If you’re a seasonal shopper, you can still grab some fantastic squashes but you’ll have to be quick. I bought so many this winter, I’m only just getting through the last of them but squash is one of my favourite vegetables, so it’s never difficult. It’s soft, sweet flesh is just sensational when roasted and it goes well with so many foods.
This recipe utilises the neck of the butternut, but I will be posting a follow-up recipe for using the rounded bottom. Ideally, you want to get a pear-shaped squash – not one that looks like a pumpkin! That’s what I would call ‘disordered identity’.
300ml orange juice
2 Tbsp fresh thyme, chopped
2 long-necked butternut squashes (preferably organic)
Freshly ground salt & pepper
180g short grain rice
1 large red onion, finely chopped
2 cloves garlic, chopped
1 Vegetable stock cube (I used Kallo Organic)
Chopped nuts (optional)
Pre-heat the oven to 190C.
Cut off the necks of the butternut squashes. Wrap the bases in tin foil to use for another meal.
Cut away the stalks and disgard. Slice each neck into six 1.5cm(approx.) thick rounds.
Using a tall, sharp and rounded cookie cutter, slightly smaller in diameter than the rounds of squash, cut into the flesh, removing the outer skin and creating pretty and equally sized little rounds. This may require a little strength or alternatively, you could cut away the skin with a knife, using the cookie cutter as a template to achieve equal rounds.
Lay the twelve slices in a lightly oiled baking tin (12″ x 9″) and sprinkle over the thyme. Make sure it is evenly distributed over all the slices and then carefully add the orange juice.

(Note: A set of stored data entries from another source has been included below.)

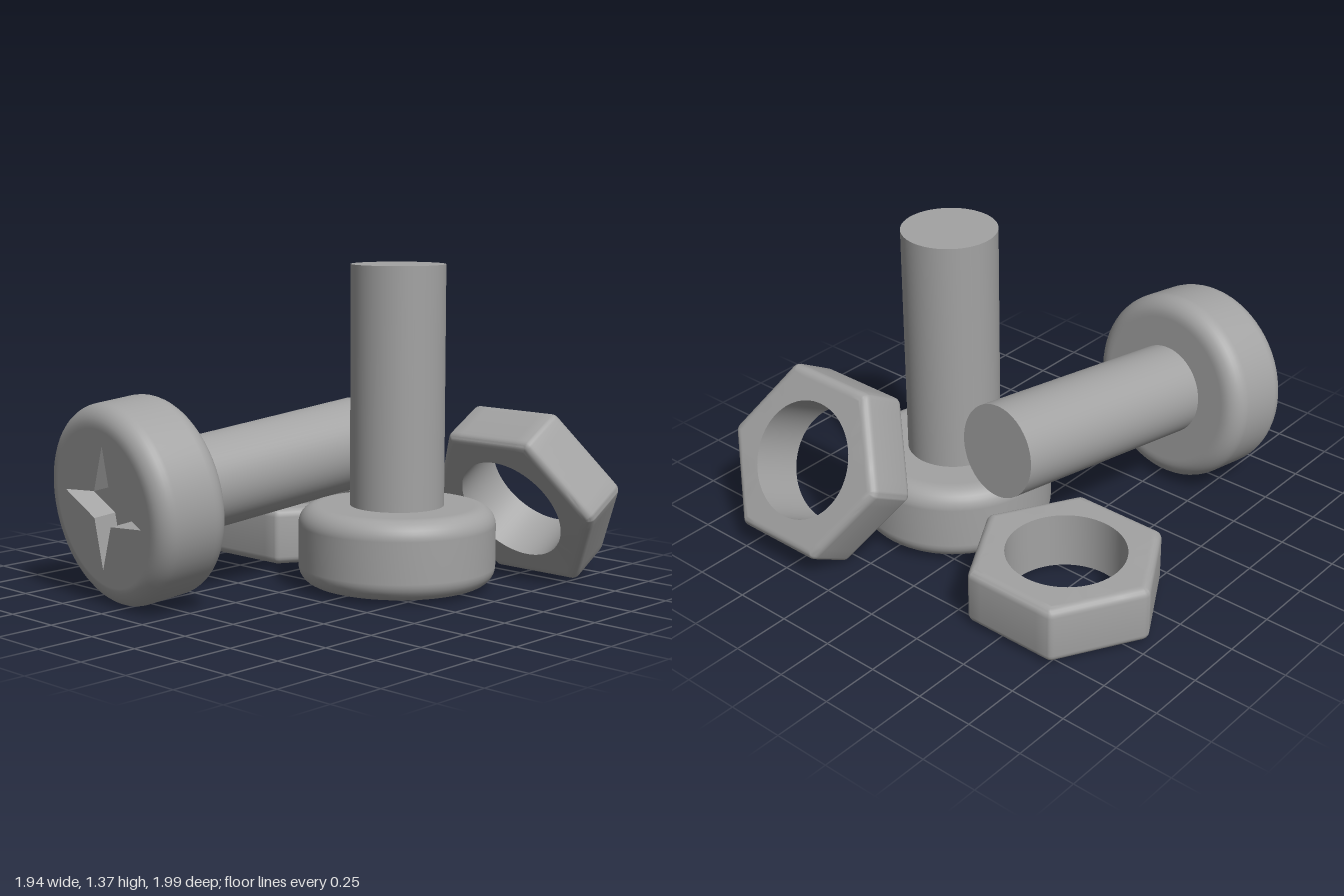
import * as THREE from 'three';
import { toCreasedNormals } from 'three/addons/utils/BufferGeometryUtils.js';

const steel = new THREE.MeshStandardMaterial({ color: 0xa3a3a3 });
steel.name = 'grey steel';

function add(parent, geometry, name) {
  const mesh = new THREE.Mesh(geometry, steel);
  mesh.name = name;
  parent.add(mesh);
  return mesh;
}

// Bolt standing on its head: round head, star-shaped recess below, plain shaft above
function makeBolt(name) {
  const bolt = new THREE.Group();
  bolt.name = name;
  const R = 0.42, H = 0.335, bevel = 0.08, flat = 0.33, depth = 0.1, length = 1.355;

  // rounded head skin
  const profile = [new THREE.Vector2(flat, 0)];
  for (const [cy, start] of [[bevel, -Math.PI / 2], [H - bevel, 0]]) {
    for (let i = 0; i <= 8; i++) {
      const a = start + (i / 8) * Math.PI / 2;
      profile.push(new THREE.Vector2(R - bevel + bevel * Math.cos(a), cy + bevel * Math.sin(a)));
    }
  }
  profile.push(new THREE.Vector2(flat, H), new THREE.Vector2(0.19, H));
  add(bolt, new THREE.LatheGeometry(profile, 64), 'head');

  // head face pierced by a four-pointed star
  const face = new THREE.Shape().absarc(0, 0, flat, 0, Math.PI * 2, false);
  const star = [];
  for (let i = 0; i < 8; i++) {
    const a = THREE.MathUtils.degToRad(10 + i * 45), r = i % 2 ? 0.083 : 0.27;
    star.push(new THREE.Vector2(r * Math.cos(a), r * Math.sin(a)));
  }
  face.holes.push(new THREE.Path(star));
  const faceGeo = new THREE.ExtrudeGeometry(face, { depth, bevelEnabled: false, curveSegments: 64 });
  add(bolt, faceGeo.rotateX(-Math.PI / 2), 'starRecess');
  const floor = new THREE.CircleGeometry(0.3, 32).rotateX(Math.PI / 2).translate(0, depth, 0);
  add(bolt, floor, 'recessFloor');

  // shaft
  const shaft = new THREE.CylinderGeometry(0.2, 0.2, length - H + 0.02, 64);
  add(bolt, shaft, 'shaft').position.y = (length + H - 0.02) / 2;
  return bolt;
}

// Hexagonal nut: rounded outer edges, sharp round hole, axis along y
function nutGeometry() {
  const apothem = 0.365, half = 0.125, r = 0.035, hole = 0.25;
  const arc = 4, side = 8, perCorner = arc + side, count = 6 * perCorner;
  const core = (apothem - r) / Math.cos(Math.PI / 6);

  // one outline ring, at distance d outside the core hexagon
  const hexRing = (d, y) => {
    const corner = (k, t) => {
      const a = k * Math.PI / 3, b = a + (t - 0.5) * Math.PI / 3;
      return new THREE.Vector3(core * Math.cos(a) + d * Math.cos(b), y, core * Math.sin(a) + d * Math.sin(b));
    };
    const ring = [];
    for (let k = 0; k < 6; k++) {
      for (let i = 0; i < arc; i++) ring.push(corner(k, i / arc));
      for (let i = 0; i < side; i++) ring.push(corner(k, 1).lerp(corner(k + 1, 0), i / side));
    }
    return ring;
  };
  const holeRing = (y) => Array.from({ length: count }, (_, i) => {
    const a = ((i - arc / 2) / count) * Math.PI * 2;
    return new THREE.Vector3(hole * Math.cos(a), y, hole * Math.sin(a));
  });

  // rings run from the lower hole edge, round the outside, and back through the hole
  const rings = [holeRing(-half), hexRing(-0.006, -half)];
  for (const s of [-1, 1]) {
    for (let i = 0; i <= 5; i++) {
      const a = (s < 0 ? i / 5 - 1 : i / 5) * Math.PI / 2;
      rings.push(hexRing(r * Math.cos(a), s * (half - r) + r * Math.sin(a)));
    }
  }
  rings.push(hexRing(-0.006, half), holeRing(half), holeRing(-half));

  const positions = [];
  for (let j = 0; j < rings.length - 1; j++) {
    for (let i = 0; i < count; i++) {
      const n = (i + 1) % count;
      const a = rings[j][i], b = rings[j][n], c = rings[j + 1][n], d = rings[j + 1][i];
      for (const p of [a, d, c, a, c, b]) positions.push(p.x, p.y, p.z);
    }
  }
  const geo = new THREE.BufferGeometry();
  geo.setAttribute('position', new THREE.Float32BufferAttribute(positions, 3));
  return toCreasedNormals(geo, 0.6);
}

export function createModel() {
  const model = new THREE.Group();
  model.name = 'boltsAndNuts';

  const standing = makeBolt('standingBolt');
  standing.position.set(0.25, 0.02, -0.21);
  model.add(standing);

  const lying = makeBolt('lyingBolt');
  lying.position.set(-0.307, 0.417, 0.94);
  lying.rotation.set(-1.463, -0.11, 0, 'YXZ');
  model.add(lying);

  const nut = nutGeometry();
  add(model, nut, 'flatNut').position.set(-0.556, 0.145, -0.435);
  const leaning = add(model, nut, 'leaningNut');
  leaning.position.set(0.548, 0.38, -0.72);
  leaning.rotation.x = -Math.PI / 3;

  return model;
}
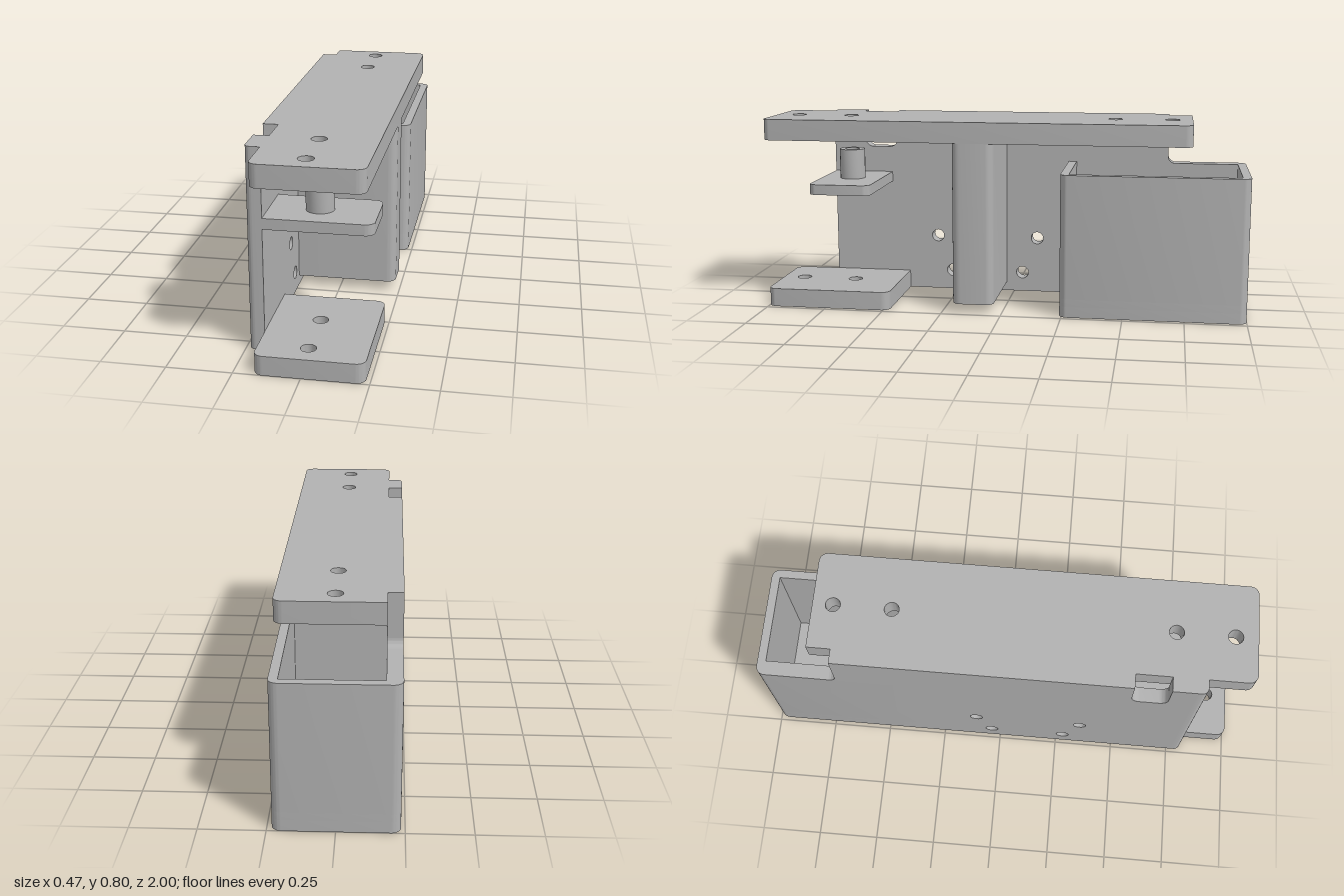
import * as THREE from 'three';
import { toCreasedNormals } from 'three/addons/utils/BufferGeometryUtils.js';

const XO = -0.235, XI = -0.175, XR = 0.233; // wall outer face, wall inner face, free side
const HX = 0.012, HR = 0.03;                // screw hole line and radius
const R = 0.036;                            // corner radius

// Closed outline from [x, y, radius] corners, with optional round holes [x, y, radius]
function outline(corners, holes = []) {
  const s = new THREE.Shape();
  const n = corners.length;
  const k = 0.5523;
  corners.forEach(([x, y, r = 0], i) => {
    const c = new THREE.Vector2(x, y);
    const toward = ([px, py]) => new THREE.Vector2(px, py).sub(c).normalize();
    const a = toward(corners[(i + n - 1) % n]);
    const b = toward(corners[(i + 1) % n]);
    const p = c.clone().addScaledVector(a, r);
    if (i === 0) s.moveTo(p.x, p.y); else s.lineTo(p.x, p.y);
    if (r > 0) {
      const q = c.clone().addScaledVector(b, r);
      const c1 = c.clone().addScaledVector(a, r * (1 - k));
      const c2 = c.clone().addScaledVector(b, r * (1 - k));
      s.bezierCurveTo(c1.x, c1.y, c2.x, c2.y, q.x, q.y);
    }
  });
  s.closePath();
  for (const [x, y, r] of holes) {
    const h = new THREE.Path();
    h.absarc(x, y, r, 0, Math.PI * 2, true);
    s.holes.push(h);
  }
  return s;
}

const extrude = (shape, depth) =>
  new THREE.ExtrudeGeometry(shape, { depth, bevelEnabled: false, curveSegments: 10 });

export function createModel() {
  const model = new THREE.Group();
  model.name = 'bracket';
  const grey = new THREE.MeshStandardMaterial({ color: 0xb2b2b2 });
  grey.name = 'grey';

  const add = (name, geometry) => {
    const mesh = new THREE.Mesh(toCreasedNormals(geometry, 0.6), grey);
    mesh.name = name;
    model.add(mesh);
  };
  // Horizontal slab: plan corners and holes in (x, z), between heights y0 and y1
  const slab = (name, corners, holes, y0, y1) => {
    const flip = ([x, z, r]) => [x, -z, r];
    const g = extrude(outline(corners.map(flip), holes.map(flip)), y1 - y0);
    add(name, g.rotateX(-Math.PI / 2).translate(0, y0, 0));
  };
  // Plan corners of a plate running from the wall to the free side
  const plate = (zFront, zBack, rInner = 0) =>
    [[XI, zFront, rInner], [XR, zFront, R], [XR, zBack, R], [XI, zBack]];
  const hole = (z) => [HX, z, HR];

  // Side wall with top slot, rear step and four screw holes; outline in (-z, y)
  const wall = outline([
    [-0.77, 0], [0.24, 0], [0.24, 0.59], [0.71, 0.59], [0.67, 0.59], [0.67, 0.797],
    [-0.525, 0.797], [-0.525, 0.64, R], [-0.67, 0.64, R], [-0.67, 0.797], [-0.77, 0.797],
  ].filter(([x]) => x !== 0.71),
  [[-0.345, 0.243, 0.027], [0.103, 0.243, 0.027], [-0.278, 0.085, 0.027], [0.037, 0.085, 0.027]]);
  add('sideWall', extrude(wall, XI - XO).rotateY(Math.PI / 2).translate(XO, 0, 0));

  // Fillet at the rear step
  const fillet = new THREE.Shape();
  fillet.moveTo(0.67, 0.59);
  fillet.lineTo(0.70, 0.59);
  fillet.absarc(0.70, 0.62, 0.03, -Math.PI / 2, -Math.PI, true);
  fillet.closePath();
  add('stepFillet', extrude(fillet, XI - XO).rotateY(Math.PI / 2).translate(XO, 0, 0));

  // Rounded front edge of the wall
  slab('wallFrontEdge', [[XO, 0.77], [XO, 0.81, 0.025], [XI, 0.81], [XI, 0.77]], [], 0, 0.797);

  // Top plate, bottom tab and the small shelf
  slab('topPlate', plate(1, -0.767, R), [0.91, 0.678, -0.45, -0.685].map(hole), 0.71, 0.797);
  slab('bottomTab', plate(1, 0.475, R), [0.91, 0.678].map(hole), 0, 0.077);
  slab('shelf', plate(0.81, 0.55), [hole(0.678)], 0.485, 0.528);

  // Hollow pin on the shelf
  const pin = new THREE.Shape();
  pin.absarc(0.014, -0.678, 0.054, 0, Math.PI * 2);
  const bore = new THREE.Path();
  bore.absarc(HX, -0.678, HR, 0, Math.PI * 2, true);
  pin.holes.push(bore);
  add('pin', extrude(pin, 0.126).rotateX(-Math.PI / 2).translate(0, 0.528, 0));

  // Upright rib in the middle
  slab('rib', plate(0.205, 0.033), [], 0.04, 0.71);

  // Open box at the back: floor with blind holes below, then four walls
  const plan = [[XO, -0.24], [XR, -0.24, R], [XR, -1, R], [XO, -1, R]];
  slab('boxFloorLower', plan, [-0.45, -0.685].map(hole), 0, 0.045);
  slab('boxFloorUpper', plan, [], 0.045, 0.077);
  const ring = outline(plan.map(([x, z, r]) => [x, -z, r]));
  ring.holes.push(outline([[XI, 0.275], [XI, 0.965], [0.198, 0.965], [0.198, 0.275]]));
  add('boxWalls', extrude(ring, 0.59 - 0.077).rotateX(-Math.PI / 2).translate(0, 0.077, 0));

  return model;
}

Grind a little salt and black pepper over each slice, cover the tin with foil and place in the oven to cook for 45-50 minutes.
Prepare your stock by boiling some water in the kettle and pouring 500ml into a pyrex jug. Add the stock cube and stir well.
15-20 minutes before the squash is ready, fry the onion and garlic in an oiled saucepan for 1-2 minutes. Add the rice and stir before pouring over the stock. Bring to the boil and cook for 8-10 minutes. Remove from heat and drain.
Turn off the oven, remove the squash and drain off any orange juice.
Now for the tricky bit. Using a pair of tongs or a spatula, carefully move a round of squash onto your serving plate. Place the cookie cutter you used earlier over the squash. This will help stack and shape the tower. Pour about 2-3 tablespoons of the rice into the cutter, over the butternut squash and press down firmly. Top with a final round of squash, then very slowly lift away the cutter and there you have it.
As long as this is done carefully with a tall mould/cutter and the correct rice was used, this will hold together well.
Repeat the process for the remaining towers, sprinkle each with some chopped nuts and serve with a salad.
Serves 2 as a main or 6 as a starter